- [WORK INSTRUCTIONS] In the records, each line holding "True" must be reported.

::: DATASET EXCERPTS

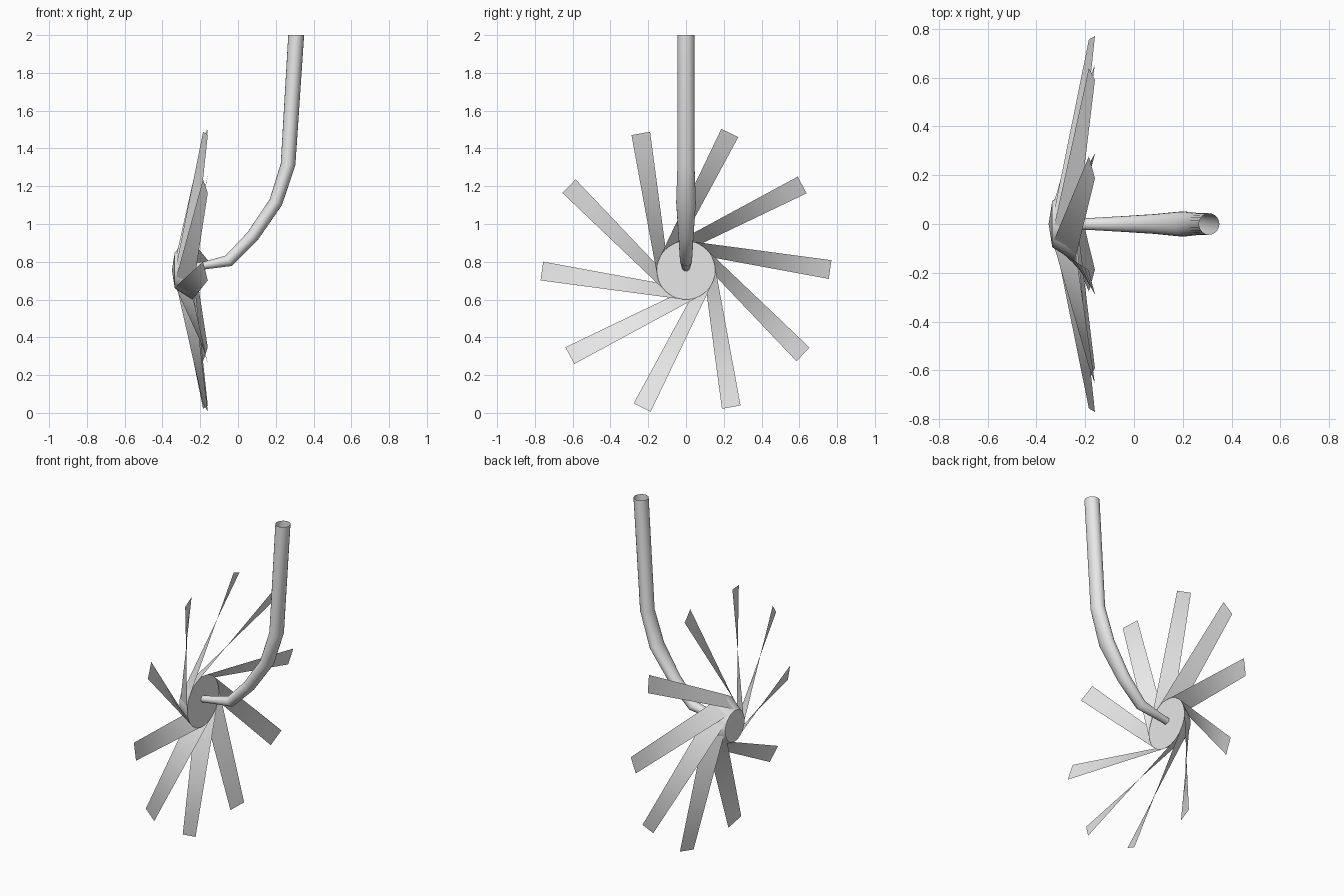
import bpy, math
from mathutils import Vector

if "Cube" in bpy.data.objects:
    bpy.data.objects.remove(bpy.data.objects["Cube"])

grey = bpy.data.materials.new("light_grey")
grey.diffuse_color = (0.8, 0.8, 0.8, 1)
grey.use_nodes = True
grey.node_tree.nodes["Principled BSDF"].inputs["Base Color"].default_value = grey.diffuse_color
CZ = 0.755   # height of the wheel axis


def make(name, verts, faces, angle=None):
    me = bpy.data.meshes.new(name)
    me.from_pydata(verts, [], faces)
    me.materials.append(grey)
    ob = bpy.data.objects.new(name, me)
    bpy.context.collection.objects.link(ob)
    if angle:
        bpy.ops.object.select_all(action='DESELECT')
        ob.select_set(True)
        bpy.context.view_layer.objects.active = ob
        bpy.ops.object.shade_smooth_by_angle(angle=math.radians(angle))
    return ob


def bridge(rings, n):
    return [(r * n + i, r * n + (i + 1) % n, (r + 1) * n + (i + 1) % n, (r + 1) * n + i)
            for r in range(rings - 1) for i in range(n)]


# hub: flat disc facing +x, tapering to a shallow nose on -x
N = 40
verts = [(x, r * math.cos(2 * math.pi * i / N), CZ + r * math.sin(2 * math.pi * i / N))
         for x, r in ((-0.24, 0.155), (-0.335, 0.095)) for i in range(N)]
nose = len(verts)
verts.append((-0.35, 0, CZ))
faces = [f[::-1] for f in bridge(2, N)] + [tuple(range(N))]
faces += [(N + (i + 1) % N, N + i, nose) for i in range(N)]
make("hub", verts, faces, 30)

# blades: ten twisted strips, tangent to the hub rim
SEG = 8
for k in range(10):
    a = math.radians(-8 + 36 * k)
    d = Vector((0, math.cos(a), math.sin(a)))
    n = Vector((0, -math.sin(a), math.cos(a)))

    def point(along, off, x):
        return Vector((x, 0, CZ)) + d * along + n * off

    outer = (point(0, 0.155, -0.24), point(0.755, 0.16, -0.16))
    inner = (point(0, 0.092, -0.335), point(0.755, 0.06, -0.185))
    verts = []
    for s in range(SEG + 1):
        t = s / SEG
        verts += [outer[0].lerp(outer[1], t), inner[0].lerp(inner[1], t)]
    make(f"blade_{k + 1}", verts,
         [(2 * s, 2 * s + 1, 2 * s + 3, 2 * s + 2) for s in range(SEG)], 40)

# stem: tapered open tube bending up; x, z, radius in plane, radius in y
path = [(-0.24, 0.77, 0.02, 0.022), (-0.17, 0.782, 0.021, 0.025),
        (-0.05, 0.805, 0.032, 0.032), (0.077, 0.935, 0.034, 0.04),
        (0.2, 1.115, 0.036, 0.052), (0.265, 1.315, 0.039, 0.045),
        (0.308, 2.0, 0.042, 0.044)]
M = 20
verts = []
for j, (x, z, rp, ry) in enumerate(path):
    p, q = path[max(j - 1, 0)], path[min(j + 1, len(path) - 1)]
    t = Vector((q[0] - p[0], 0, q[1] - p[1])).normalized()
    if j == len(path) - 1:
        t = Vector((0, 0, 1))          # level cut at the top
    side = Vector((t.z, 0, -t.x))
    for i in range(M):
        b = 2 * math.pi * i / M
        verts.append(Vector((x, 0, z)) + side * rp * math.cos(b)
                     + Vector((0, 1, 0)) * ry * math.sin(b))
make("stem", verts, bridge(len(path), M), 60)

::::::
::: DATASET EXCERPTS

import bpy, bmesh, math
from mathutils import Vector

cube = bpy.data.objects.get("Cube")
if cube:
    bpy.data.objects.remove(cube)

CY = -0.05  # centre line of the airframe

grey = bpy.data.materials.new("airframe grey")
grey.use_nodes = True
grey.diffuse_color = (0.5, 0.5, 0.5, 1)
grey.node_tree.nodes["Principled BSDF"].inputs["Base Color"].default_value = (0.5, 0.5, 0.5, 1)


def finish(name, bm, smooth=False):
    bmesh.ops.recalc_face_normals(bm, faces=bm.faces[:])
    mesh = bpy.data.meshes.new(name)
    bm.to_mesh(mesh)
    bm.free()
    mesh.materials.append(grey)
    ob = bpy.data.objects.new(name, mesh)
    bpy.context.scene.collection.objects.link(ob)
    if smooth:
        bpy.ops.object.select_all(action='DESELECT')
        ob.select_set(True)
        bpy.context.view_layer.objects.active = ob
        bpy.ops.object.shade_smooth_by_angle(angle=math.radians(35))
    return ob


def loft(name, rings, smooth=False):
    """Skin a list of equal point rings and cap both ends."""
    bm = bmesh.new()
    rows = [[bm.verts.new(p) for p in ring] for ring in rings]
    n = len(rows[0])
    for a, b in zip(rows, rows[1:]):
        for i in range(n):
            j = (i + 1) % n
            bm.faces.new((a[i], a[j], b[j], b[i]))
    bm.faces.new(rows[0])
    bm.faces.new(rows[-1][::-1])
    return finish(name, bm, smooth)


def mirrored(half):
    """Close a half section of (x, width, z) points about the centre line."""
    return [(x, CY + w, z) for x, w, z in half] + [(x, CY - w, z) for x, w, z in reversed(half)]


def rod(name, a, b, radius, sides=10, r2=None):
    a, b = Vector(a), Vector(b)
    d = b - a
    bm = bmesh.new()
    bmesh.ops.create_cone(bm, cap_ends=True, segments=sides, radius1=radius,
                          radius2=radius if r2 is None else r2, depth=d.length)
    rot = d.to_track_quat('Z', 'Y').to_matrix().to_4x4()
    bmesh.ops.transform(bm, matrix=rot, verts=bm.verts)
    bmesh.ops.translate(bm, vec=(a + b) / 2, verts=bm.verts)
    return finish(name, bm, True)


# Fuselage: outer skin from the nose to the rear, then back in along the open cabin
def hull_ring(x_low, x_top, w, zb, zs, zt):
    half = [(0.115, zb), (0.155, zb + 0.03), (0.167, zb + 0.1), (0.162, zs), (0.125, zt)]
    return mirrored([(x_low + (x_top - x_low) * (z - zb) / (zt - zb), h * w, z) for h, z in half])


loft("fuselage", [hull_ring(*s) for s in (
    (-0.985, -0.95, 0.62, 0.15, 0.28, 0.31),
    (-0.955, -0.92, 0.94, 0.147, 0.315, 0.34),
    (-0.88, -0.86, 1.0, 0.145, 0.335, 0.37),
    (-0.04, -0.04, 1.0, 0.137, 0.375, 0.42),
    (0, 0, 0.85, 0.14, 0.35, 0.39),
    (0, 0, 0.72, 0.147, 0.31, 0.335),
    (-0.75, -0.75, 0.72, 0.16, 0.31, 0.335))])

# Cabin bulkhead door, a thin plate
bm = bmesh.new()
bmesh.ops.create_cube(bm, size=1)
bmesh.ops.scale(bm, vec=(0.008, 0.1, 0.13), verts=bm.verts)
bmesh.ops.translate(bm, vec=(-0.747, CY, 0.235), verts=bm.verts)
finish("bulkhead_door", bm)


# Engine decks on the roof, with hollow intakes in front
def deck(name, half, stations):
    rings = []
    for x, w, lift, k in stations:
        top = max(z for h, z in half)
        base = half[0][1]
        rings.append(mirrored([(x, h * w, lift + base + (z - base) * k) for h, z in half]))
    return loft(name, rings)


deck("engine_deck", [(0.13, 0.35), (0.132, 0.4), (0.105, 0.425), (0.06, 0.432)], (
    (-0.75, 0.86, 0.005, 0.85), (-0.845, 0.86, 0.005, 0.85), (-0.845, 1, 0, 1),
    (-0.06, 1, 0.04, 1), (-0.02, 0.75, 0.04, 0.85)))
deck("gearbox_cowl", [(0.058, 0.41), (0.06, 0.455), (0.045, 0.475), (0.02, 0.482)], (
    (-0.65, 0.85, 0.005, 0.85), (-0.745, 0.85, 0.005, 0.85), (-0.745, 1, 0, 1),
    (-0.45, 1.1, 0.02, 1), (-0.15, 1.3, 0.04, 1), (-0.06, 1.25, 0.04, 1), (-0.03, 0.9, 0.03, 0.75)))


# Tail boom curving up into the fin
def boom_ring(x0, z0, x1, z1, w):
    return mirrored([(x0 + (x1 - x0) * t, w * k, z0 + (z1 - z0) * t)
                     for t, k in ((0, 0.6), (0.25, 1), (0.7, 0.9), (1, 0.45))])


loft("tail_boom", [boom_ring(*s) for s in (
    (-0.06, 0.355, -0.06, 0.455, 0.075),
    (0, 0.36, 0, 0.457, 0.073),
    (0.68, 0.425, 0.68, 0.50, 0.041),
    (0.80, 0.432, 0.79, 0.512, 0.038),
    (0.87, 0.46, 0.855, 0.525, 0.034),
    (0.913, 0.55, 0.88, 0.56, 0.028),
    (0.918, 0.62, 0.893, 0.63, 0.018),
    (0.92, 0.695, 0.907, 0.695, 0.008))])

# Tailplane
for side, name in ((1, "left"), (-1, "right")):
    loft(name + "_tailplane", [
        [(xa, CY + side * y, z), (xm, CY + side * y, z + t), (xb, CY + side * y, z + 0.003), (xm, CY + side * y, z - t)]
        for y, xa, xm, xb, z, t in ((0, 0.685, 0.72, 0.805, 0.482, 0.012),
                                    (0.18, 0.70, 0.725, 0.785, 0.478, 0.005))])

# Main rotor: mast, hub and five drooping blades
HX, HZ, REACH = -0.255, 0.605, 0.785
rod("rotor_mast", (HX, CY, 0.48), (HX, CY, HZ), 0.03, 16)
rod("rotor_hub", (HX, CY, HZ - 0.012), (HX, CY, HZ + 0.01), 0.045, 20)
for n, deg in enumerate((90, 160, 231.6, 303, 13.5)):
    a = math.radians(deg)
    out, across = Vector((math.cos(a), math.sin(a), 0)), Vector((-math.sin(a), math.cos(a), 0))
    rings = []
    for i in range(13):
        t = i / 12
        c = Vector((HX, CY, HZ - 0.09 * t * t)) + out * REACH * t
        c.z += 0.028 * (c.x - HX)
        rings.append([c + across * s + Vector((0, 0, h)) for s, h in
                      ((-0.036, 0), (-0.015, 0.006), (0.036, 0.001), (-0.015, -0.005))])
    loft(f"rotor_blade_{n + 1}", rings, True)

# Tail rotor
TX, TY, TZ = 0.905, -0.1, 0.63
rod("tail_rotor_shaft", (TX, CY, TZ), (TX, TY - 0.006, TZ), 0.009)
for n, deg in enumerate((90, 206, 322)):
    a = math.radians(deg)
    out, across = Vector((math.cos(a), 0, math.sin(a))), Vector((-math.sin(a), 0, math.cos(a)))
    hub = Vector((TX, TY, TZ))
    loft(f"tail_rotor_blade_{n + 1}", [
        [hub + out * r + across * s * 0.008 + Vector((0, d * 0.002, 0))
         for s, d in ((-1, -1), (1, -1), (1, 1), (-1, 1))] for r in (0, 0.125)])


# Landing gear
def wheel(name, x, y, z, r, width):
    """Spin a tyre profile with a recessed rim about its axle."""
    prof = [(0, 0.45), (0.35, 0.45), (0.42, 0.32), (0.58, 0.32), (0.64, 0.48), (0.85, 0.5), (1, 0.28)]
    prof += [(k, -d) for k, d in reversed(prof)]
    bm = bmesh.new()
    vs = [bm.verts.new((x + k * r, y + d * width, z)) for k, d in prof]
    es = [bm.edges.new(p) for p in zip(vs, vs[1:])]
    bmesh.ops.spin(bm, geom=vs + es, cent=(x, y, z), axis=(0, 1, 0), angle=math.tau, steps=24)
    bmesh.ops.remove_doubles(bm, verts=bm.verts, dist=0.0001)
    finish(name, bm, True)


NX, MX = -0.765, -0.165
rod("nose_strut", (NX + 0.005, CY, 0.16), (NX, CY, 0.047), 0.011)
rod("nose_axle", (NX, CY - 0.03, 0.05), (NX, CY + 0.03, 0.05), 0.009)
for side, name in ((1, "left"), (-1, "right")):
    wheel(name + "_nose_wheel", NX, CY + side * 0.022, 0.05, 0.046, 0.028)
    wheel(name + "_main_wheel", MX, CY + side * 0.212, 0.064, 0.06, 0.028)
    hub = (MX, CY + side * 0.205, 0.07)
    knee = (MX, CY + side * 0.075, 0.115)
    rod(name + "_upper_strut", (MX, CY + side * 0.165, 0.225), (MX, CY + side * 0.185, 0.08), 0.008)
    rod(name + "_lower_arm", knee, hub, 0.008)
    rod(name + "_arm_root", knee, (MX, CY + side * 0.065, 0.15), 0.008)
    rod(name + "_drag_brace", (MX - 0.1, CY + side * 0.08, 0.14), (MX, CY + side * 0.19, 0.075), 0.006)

::::::

- [EXERCISE OUTPUT]
grey.use_nodes = True
        ob.select_set(True)
grey.use_nodes = True
        ob.select_set(True)
    bmesh.ops.create_cone(bm, cap_ends=True, segments=sides, radius1=radius,
    return finish(name, bm, True)
    loft(f"rotor_blade_{n + 1}", rings, True)
    finish(name, bm, True)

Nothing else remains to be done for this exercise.